Raleigh, N.C. – The state House of Representatives approved the Build N.C. Bond Act of 2018 on Tuesday to accelerate investments in transportation infrastructure projects across North Carolina.
Senate Bill 758 Build N.C. Bond Act of 2018 provides the state Department of Transportation (DOT) a new financing mechanism to invest up to $300 million each year over the next ten years to speed up the completion of vital projects, many in rural North Carolina.
“This new approach to funding transportation projects will accelerate the seamless movement of people, goods, and services to create jobs and attract industry to North Carolina,” said Rep. John Torbett (R-Gaston), a co- chairman of the House Transportation Committee.
The Build N.C. funds would be repaid using revenues from the state’s Highway Trust Fund.
“Build N.C. is another important step to get politics out of highway funding and address the strain put on our infrastructure by a rapidly growing population,” said Rep. Frank Iler (R-Brunswick), a co-chairman of the House Transportation Committee.
“As our state’s population expands, shifts, and diversifies, North Carolina remains committed to an objective transportation formula that provides transparency and increases economic development opportunities.”
The financing mechanisms in the legislation require prior approval of the state treasurer and contains safeguards to protect taxpayers, preserve transparency, and ensure accountability in transportation infrastructure investments.
“Improving connectivity in North Carolina’s infrastructure systems is essential to our long-term economic success,” said House Speaker Tim Moore (R-Cleveland).
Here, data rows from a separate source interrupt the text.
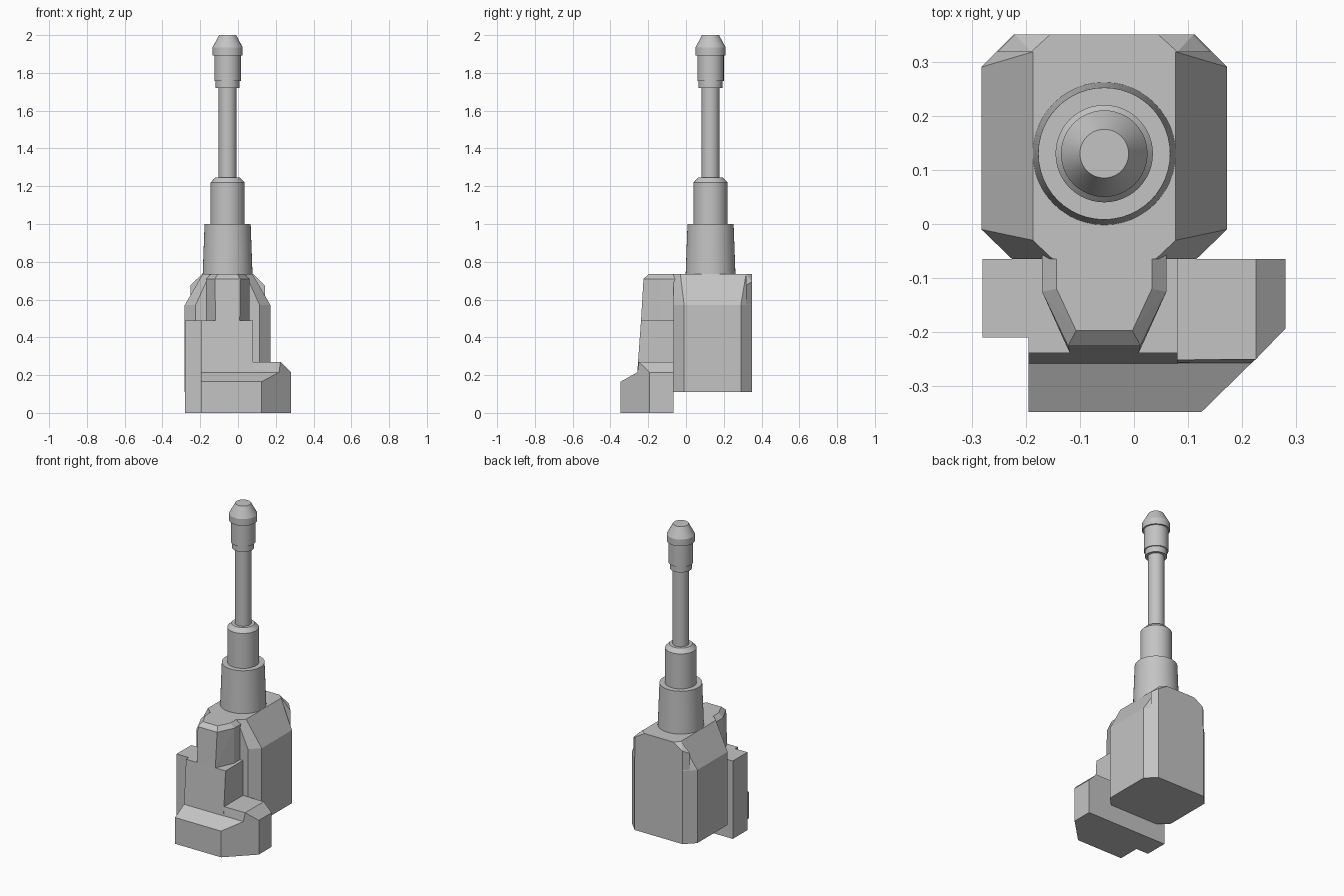
import bpy, bmesh, math

cube = bpy.data.objects.get("Cube")
if cube:
    bpy.data.objects.remove(cube, do_unlink=True)

grey = bpy.data.materials.new("plain grey")
grey.use_nodes = True
tone = (0.55, 0.55, 0.55, 1)
grey.diffuse_color = tone
grey.node_tree.nodes["Principled BSDF"].inputs["Base Color"].default_value = tone

CX, CY = -0.055, 0.13   # axis of the barrel and centre of the housing


def finish(name, bm):
    bmesh.ops.recalc_face_normals(bm, faces=bm.faces)
    mesh = bpy.data.meshes.new(name)
    bm.to_mesh(mesh)
    bm.free()
    mesh.materials.append(grey)
    obj = bpy.data.objects.new(name, mesh)
    bpy.context.collection.objects.link(obj)
    return obj


def solid(name, *layers):
    """Convex solid around outlines, each given as (height, [(x, y), ...])."""
    bm = bmesh.new()
    for z, outline in layers:
        for x, y in outline:
            bm.verts.new((x, y, z))
    res = bmesh.ops.convex_hull(bm, input=bm.verts)
    loose = [v for v in bm.verts if not v.link_faces]
    bmesh.ops.delete(bm, geom=loose, context="VERTS")
    bmesh.ops.dissolve_limit(bm, angle_limit=math.radians(1),
                             verts=bm.verts, edges=bm.edges)
    return finish(name, bm)


def mirrored(half, cx=CX):
    """Outline from (half width, y) points, repeated on the other side of cx."""
    return [(cx + s * w, y) for s in (-1, 1) for w, y in half]


# Housing: chamfered corners and a sloping roof on both sides
walls = mirrored([(0.17, -0.065), (0.227, -0.01), (0.227, 0.29), (0.167, 0.35)])
roof = mirrored([(0.132, -0.03), (0.095, -0.065), (0.132, 0.318), (0.095, 0.35)])
solid("housing", (0.11, walls), (0.57, walls), (0.735, roof))

# Raised rib along the back of the roof
solid("back_rib",
      (0.5, mirrored([(0.197, 0.318), (0.165, 0.35)])),
      (0.675, mirrored([(0.197, 0.318)])),
      (0.695, mirrored([(0.165, 0.35)])),
      (0.735, mirrored([(0.135, 0.318), (0.1, 0.35)])))

# Front tower with a bevelled top
solid("front_tower",
      (0.49, mirrored([(0.115, -0.03), (0.115, -0.125), (0.064, -0.238)])),
      (0.71, mirrored([(0.115, -0.03), (0.115, -0.125), (0.067, -0.225)])),
      (0.735, mirrored([(0.088, -0.03), (0.088, -0.12), (0.052, -0.197)])))

# Pedestal below the tower, with a leaning front
solid("pedestal",
      (0.2, [(-0.195, -0.065), (0.08, -0.065), (0.08, -0.259), (-0.195, -0.259)]),
      (0.49, [(-0.195, -0.065), (0.08, -0.065), (0.08, -0.238), (-0.195, -0.238)]))

# Plain block on the right side of the pedestal
side = [(-0.28, -0.065), (-0.19, -0.065), (-0.19, -0.21), (-0.28, -0.21)]
solid("side_block", (0, side), (0.49, side))

# Foot with a cut corner and a sloping toe
rear = [(-0.195, -0.065), (0.28, -0.065), (0.28, -0.193)]
toe = [(0.125, -0.347), (-0.195, -0.347)]
ledge = [(0.217, -0.257), (-0.195, -0.257)]
solid("foot", (0, rear + toe), (0.165, toe), (0.215, rear + ledge))

# Low step on top of the foot
solid("step", (0.215, rear + ledge),
      (0.27, [(-0.19, -0.065), (0.225, -0.065), (0.225, -0.25), (-0.19, -0.253)]))


def turned(name, profile, segments=48):
    """Closed round part from (radius, height) points on the barrel axis."""
    bm = bmesh.new()
    rings = []
    for r, z in profile:
        angles = [math.tau * i / segments for i in range(segments)]
        rings.append([bm.verts.new((CX + r * math.cos(a), CY + r * math.sin(a), z))
                      for a in angles])
    for low, high in zip(rings, rings[1:]):
        for i in range(segments):
            j = (i + 1) % segments
            bm.faces.new((low[i], low[j], high[j], high[i]))
    bm.faces.new(rings[0][::-1])
    bm.faces.new(rings[-1])
    obj = finish(name, bm)
    bpy.ops.object.select_all(action="DESELECT")
    obj.select_set(True)
    bpy.context.view_layer.objects.active = obj
    bpy.ops.object.shade_smooth_by_angle(angle=math.radians(25))


# Stepped barrel and its tip
turned("barrel_base", [(0.132, 0.73), (0.122, 1.0)])
turned("barrel_collar", [(0.09, 0.99), (0.09, 1.22), (0.066, 1.245)])
turned("barrel_tube", [(0.047, 1.24), (0.047, 1.73)])
turned("barrel_sleeve", [(0.063, 1.72), (0.063, 1.757), (0.07, 1.757), (0.07, 1.9)])
turned("barrel_tip", [(0.08, 1.893), (0.08, 1.935), (0.045, 2.0)])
“Build N.C. and the Strategic Transportation Investments law are models for reaching consensus and investing in infrastructure projects that will improve citizens’ quality of life.”
“With smarter spending on transportation investments, the state General Assembly has made highways, railroads, ports and airports – the arteries of commerce in North Carolina – more accessible and of higher quality for taxpayers and businesses.”
The legislation requires investments in infrastructure projects for which there is the greatest need based on the data-driven formula in the State Transportation Improvement Program (STIP).
Background: The State Transportation Improvement Program (STIP)
In 2013, the Republican-led North Carolina General Assembly enacted the Strategic Transportation Investments (STI) law and overhauled the state’s traditional approach to developing the State Transportation Improvement Program.
Prior to STI passing in 2013, the legislature selectively approved transportation projects that DOT was told to work on out of the Highway Trust Fund. This made the selection process – which roads would be completed and when – much more political than the current STIP program.
The legislature used an “equity formula” to allocate funds among DOT’s seven regions, instead of to specific projects, prior to the enactment of STI in 2013.
The equity formula was skewed towards road mileage instead of population and congestion, was not need-based and did not direct DOT which specific projects to actually work on. There was no objective, strategic process in place for DOT to decide which projects money should be spent on first. Instead, the legislature gave DOT the directive which projects to work on.
A consequence of the traditional approach to transportation funding prior to STIP was that far more projects were ordered completed by the legislature than funded by the state budget. The process underfunded transportation needs in North Carolina.
Today, North Carolina’s STIP formula measures factors such as congestion, accessibility, and safety to drive investments based on analysis of the costs and benefits of each project. The program directs DOT to use an objective process in choosing transportation project investments, instead of legislative politics.
To do so, STIP established a Strategic Mobility Formula that prioritizes transportation projects based on a variety of data as well as local input. The data-driven approach is expected to deliver hundreds of roads and bridges in rural communities and throughout North Carolina.
Enacting and maintaining STIP is a key accomplishment of the Republican-led General Assembly this decade that is strengthening North Carolina’s infrastructure with an improved, objective approach to road construction that is far superior to the process in place prior to its passage in 2013.
A key benefit to North Carolina citizens of STIP’s improved process for road construction funding will be the continued outgrowth of counties surrounding city centers as the state prioritizes key transportation projects to connect rural and urban areas and relieve congestion for commuters.
With nearly 80,000 miles of primary and secondary highway, North Carolina ranks second in the nation in mileage of state-maintained roads, behind only Texas